Input for this task:
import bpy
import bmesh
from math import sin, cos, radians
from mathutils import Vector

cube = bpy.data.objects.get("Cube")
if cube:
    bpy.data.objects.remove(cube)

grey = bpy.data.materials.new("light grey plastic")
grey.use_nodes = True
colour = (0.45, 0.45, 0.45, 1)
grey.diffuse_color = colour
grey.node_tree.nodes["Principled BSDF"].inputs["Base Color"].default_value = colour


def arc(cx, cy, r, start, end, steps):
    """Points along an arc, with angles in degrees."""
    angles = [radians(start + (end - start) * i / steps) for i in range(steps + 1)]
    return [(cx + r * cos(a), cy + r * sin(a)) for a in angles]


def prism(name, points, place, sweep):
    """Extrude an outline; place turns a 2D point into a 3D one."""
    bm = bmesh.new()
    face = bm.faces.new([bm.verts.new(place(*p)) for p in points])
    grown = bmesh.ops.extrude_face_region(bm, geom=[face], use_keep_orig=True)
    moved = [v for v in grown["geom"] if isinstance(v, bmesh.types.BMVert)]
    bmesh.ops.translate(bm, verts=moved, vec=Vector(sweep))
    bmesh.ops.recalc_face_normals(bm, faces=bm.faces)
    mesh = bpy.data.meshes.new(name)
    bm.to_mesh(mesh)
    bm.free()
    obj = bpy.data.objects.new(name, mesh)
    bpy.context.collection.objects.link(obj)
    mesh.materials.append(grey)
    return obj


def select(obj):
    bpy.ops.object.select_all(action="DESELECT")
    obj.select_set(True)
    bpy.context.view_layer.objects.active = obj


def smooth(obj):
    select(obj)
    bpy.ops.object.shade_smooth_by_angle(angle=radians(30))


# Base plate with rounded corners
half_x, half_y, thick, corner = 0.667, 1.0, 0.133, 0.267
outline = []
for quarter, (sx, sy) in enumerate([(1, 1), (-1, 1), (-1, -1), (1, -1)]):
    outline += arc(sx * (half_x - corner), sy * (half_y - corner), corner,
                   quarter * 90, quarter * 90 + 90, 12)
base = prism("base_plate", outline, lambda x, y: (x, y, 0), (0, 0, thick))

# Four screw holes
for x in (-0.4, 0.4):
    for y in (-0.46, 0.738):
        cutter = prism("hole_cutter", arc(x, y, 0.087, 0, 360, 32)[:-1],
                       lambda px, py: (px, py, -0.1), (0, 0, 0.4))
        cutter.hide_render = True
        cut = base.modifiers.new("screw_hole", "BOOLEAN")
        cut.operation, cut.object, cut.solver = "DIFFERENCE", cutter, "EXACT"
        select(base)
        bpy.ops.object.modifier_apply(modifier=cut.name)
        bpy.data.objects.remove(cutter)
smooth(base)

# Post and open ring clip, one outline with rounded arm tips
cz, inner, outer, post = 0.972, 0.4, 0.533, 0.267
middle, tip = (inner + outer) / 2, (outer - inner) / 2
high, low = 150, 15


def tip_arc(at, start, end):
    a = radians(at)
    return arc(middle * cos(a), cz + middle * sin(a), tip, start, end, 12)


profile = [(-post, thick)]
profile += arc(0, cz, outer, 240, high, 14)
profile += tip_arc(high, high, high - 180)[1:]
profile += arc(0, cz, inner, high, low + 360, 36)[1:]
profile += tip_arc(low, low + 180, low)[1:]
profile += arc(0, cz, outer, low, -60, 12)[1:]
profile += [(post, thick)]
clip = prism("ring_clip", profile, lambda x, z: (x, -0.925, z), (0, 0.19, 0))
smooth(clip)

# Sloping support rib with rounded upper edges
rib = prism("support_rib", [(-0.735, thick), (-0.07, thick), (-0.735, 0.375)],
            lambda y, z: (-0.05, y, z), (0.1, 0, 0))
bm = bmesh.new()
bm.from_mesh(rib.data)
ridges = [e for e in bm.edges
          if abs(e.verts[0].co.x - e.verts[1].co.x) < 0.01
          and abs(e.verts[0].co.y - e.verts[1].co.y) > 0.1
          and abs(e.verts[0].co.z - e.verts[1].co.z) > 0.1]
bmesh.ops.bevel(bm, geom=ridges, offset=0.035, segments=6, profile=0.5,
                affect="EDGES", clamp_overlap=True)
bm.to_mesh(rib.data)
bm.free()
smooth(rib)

Instructions to follow:
Copy whichever lines above contain the string "angles".

Task answer:
    """Points along an arc, with angles in degrees."""
    angles = [radians(start + (end - start) * i / steps) for i in range(steps + 1)]
    return [(cx + r * cos(a), cy + r * sin(a)) for a in angles]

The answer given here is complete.